Embossing is raising the surface of your design so it has some depth. Embossing is done by pressing a sheet of paper into a “female” die with a design engraved or etched into it. This is usually done with a “male” counterpart underneath the paper so the paper is sandwiched between the two and the design is transferred.
While embossing technically refers to a raised surface, embossing can also be done to create a depressed design in a surface, referred to as “deboss.” For a deboss, the male and female dies are switched so the sheet is pressed with the male die and the female die sits underneath it. When a deboss is registered to printing, the appearance of engraving is created.
Types of embossing
- Blind Emboss: No ink or foil are used to highlight the embossed area. The change in the dimensional appearance of the material is the only noticeable difference, providing a clean and distinctive image on the paper. Blind embossing is best used to create a subtle impression.
- Registered Emboss: This process places the embossed image in alignment with another element created with ink, foil or with a second embossed image.
- Combination Emboss: This is the process of embossing and foil-stamping the same image. It involves imprinting and aligning foil over an embossed image. The process of embossing and foil-stamping is accomplished in one operation with the use of a combination die. The combination die has a cutting edge around the perimeter to cleanly break the excess foil away from the embossed area.
Designing for embossing
Create vector artwork for your embossed designs. Vector lines remain clean when output to film, virtually resolution independent.

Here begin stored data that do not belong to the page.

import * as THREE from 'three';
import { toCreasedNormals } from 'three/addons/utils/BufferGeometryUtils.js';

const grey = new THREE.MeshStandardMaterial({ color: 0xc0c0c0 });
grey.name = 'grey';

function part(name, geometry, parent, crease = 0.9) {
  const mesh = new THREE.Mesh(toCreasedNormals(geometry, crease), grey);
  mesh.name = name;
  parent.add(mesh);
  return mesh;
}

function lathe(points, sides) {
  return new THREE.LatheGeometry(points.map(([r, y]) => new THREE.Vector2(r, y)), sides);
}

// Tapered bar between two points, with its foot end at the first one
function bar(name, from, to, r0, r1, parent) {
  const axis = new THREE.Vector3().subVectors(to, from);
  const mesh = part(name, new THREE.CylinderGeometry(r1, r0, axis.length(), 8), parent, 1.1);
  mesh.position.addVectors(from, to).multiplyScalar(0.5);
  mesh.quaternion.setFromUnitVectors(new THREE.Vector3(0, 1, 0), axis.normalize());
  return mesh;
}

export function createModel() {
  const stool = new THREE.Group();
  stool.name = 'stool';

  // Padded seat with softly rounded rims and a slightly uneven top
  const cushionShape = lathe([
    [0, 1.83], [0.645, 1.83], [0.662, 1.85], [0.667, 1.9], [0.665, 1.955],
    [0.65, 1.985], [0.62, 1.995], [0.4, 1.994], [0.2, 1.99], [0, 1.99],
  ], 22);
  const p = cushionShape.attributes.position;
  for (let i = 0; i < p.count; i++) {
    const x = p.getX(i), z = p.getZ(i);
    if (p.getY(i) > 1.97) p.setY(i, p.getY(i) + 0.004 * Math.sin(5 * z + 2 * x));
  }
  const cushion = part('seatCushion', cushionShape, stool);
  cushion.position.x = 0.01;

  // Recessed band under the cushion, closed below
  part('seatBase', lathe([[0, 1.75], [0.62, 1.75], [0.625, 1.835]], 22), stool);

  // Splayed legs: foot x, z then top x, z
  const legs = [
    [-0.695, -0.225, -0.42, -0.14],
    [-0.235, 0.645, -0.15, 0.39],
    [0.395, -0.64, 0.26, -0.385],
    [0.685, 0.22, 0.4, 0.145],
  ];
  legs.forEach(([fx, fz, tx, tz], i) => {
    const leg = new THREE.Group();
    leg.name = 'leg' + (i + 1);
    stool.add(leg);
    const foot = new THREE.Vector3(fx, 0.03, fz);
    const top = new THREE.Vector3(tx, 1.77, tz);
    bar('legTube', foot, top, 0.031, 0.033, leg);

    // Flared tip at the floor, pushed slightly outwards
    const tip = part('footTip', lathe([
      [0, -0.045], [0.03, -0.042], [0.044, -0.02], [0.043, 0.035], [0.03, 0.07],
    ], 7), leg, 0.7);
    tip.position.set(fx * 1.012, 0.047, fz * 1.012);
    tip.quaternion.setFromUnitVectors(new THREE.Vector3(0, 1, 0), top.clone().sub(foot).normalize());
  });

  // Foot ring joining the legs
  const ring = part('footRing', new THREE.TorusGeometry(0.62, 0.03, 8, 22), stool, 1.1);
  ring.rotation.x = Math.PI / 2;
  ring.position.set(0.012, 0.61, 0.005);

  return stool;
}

When you use raster art for creating a die, you end up with a jagged edge in the metal die that has a high chance of cutting through your paper.
The larger your embossed area, the deeper it will be. Conversely, the deeper you want your emboss, the larger you’ll have to make the embossed area.
Foil inherently looks better when it’s embossed. Foil reflects light and its surroundings. By giving it a bevel and edges, you’re catching light in various places across the surface.
Pairing embossing with complicated artwork (where the art that has depth, shadows and highlights) is almost always a waste of time. Your emboss will be lost in the artwork and it may look distorted by the emboss. There’s almost an inverse equation at work — the more complicated your artwork, the simpler your emboss should be. And the more complicated and intricate your emboss design, the simpler your artwork should be.
Emboss is the last step of finishing your design. The design may go through other steps, such as folding and glueing, but actual finishes end with the emboss. You can’t laminate an embossed surface and you can’t spot gloss or matte an embossed surface. Think with this when creating your design.
Working with your printer
As with die-cutting and foil-stamping, it’s crucial to establish a good working relationship with your printer, such as the team at West Press. You can avoid production pitfalls by showing your layouts to an experienced embosser early on. For example, because embossing is the last step of the finishing process, it’s very important that registration is kept in mind, especially where the emboss will register to the printing.
From foil stamping and die cutting to embossing and creative pocket folders, our knowledgeable employees can assist you in choosing the best way to complete your project at a competitive price. Contact West Press or your Account Executive at 520-624-4939 today.